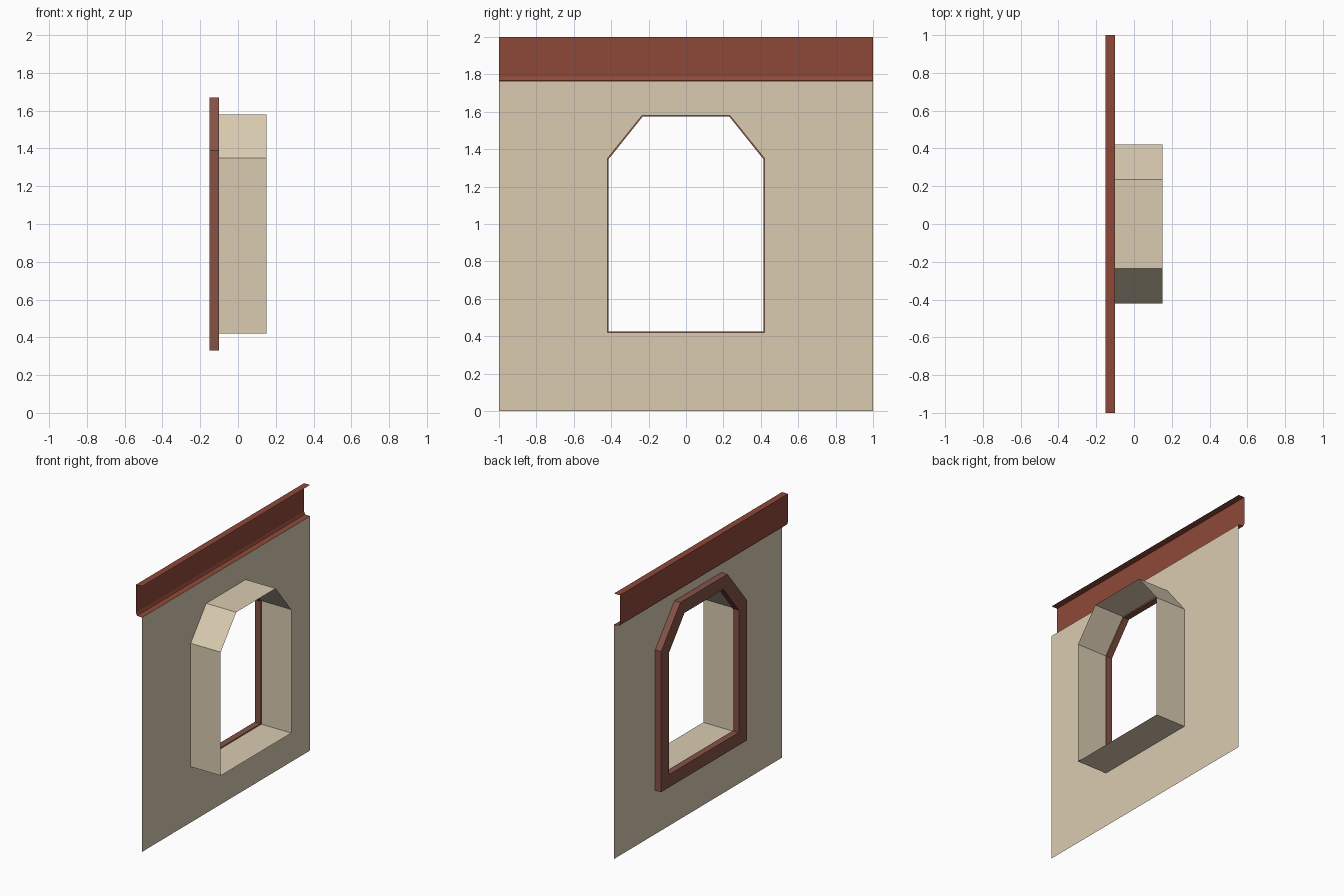
import bpy

if "Cube" in bpy.data.objects:
    bpy.data.objects.remove(bpy.data.objects["Cube"])


def material(name, rgb):
    m = bpy.data.materials.new(name)
    m.diffuse_color = (*rgb, 1)
    m.use_nodes = True
    m.node_tree.nodes["Principled BSDF"].inputs["Base Color"].default_value = m.diffuse_color
    return m


plaster = material("beige plaster", (0.70, 0.60, 0.44))
brick = material("brick red trim", (0.27, 0.066, 0.040))
brown = material("brown window frame", (0.235, 0.085, 0.062))


def loft(name, rings, mat, closed=True):
    """Skin a list of equal-length point rings with quads."""
    n = len(rings[0])
    verts = [p for ring in rings for p in ring]
    faces = []
    for r in range(len(rings) - 1):
        for i in range(n if closed else n - 1):
            j = (i + 1) % n
            faces.append((r * n + i, r * n + j, (r + 1) * n + j, (r + 1) * n + i))
    mesh = bpy.data.meshes.new(name)
    mesh.from_pydata(verts, [], faces)
    mesh.materials.append(mat)
    obj = bpy.data.objects.new(name, mesh)
    bpy.context.collection.objects.link(obj)
    return obj


def outline(x, half):
    """Mirror a right-hand half outline (y, z), bottom to top, into a ring at x."""
    return [(x, y, z) for y, z in half] + [(x, -y, z) for y, z in reversed(half)]


FRONT, WALL, BACK, WALL_TOP = -0.15, -0.10, 0.15, 1.765

opening = [(0.42, 0.42), (0.42, 1.35), (0.235, 1.58)]
border = [(1, 0), (1, 1.35), (1, WALL_TOP)]
frame_in = [(0.414, 0.426), (0.414, 1.347), (0.232, 1.574)]
frame_out = [(0.51, 0.33), (0.51, 1.388), (0.28, 1.67)]

# Thin wall sheet with a chamfered window opening
loft("wall_panel", [outline(WALL, opening), outline(WALL, border)], plaster)

# Deep window reveal behind the wall
loft("window_reveal", [outline(BACK, opening), outline(WALL, opening)], plaster)

# Raised frame around the opening: inner side, face, outer side
loft("window_frame", [outline(WALL, frame_in), outline(FRONT, frame_in),
                      outline(FRONT, frame_out), outline(WALL, frame_out)], brown)

# Channel-shaped trim along the top of the wall
profile = [(WALL, 2), (FRONT, 2), (FRONT, 1.788), (-0.142, WALL_TOP + 0.003), (WALL, WALL_TOP)]
loft("top_trim", [[(x, y, z) for x, z in profile] for y in (-1, 1)], brick, closed=False)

Task prompt -> The answer must be every line of the data that holds the word "name".

Task result ->
def material(name, rgb):
    m = bpy.data.materials.new(name)
def loft(name, rings, mat, closed=True):
    mesh = bpy.data.meshes.new(name)
    obj = bpy.data.objects.new(name, mesh)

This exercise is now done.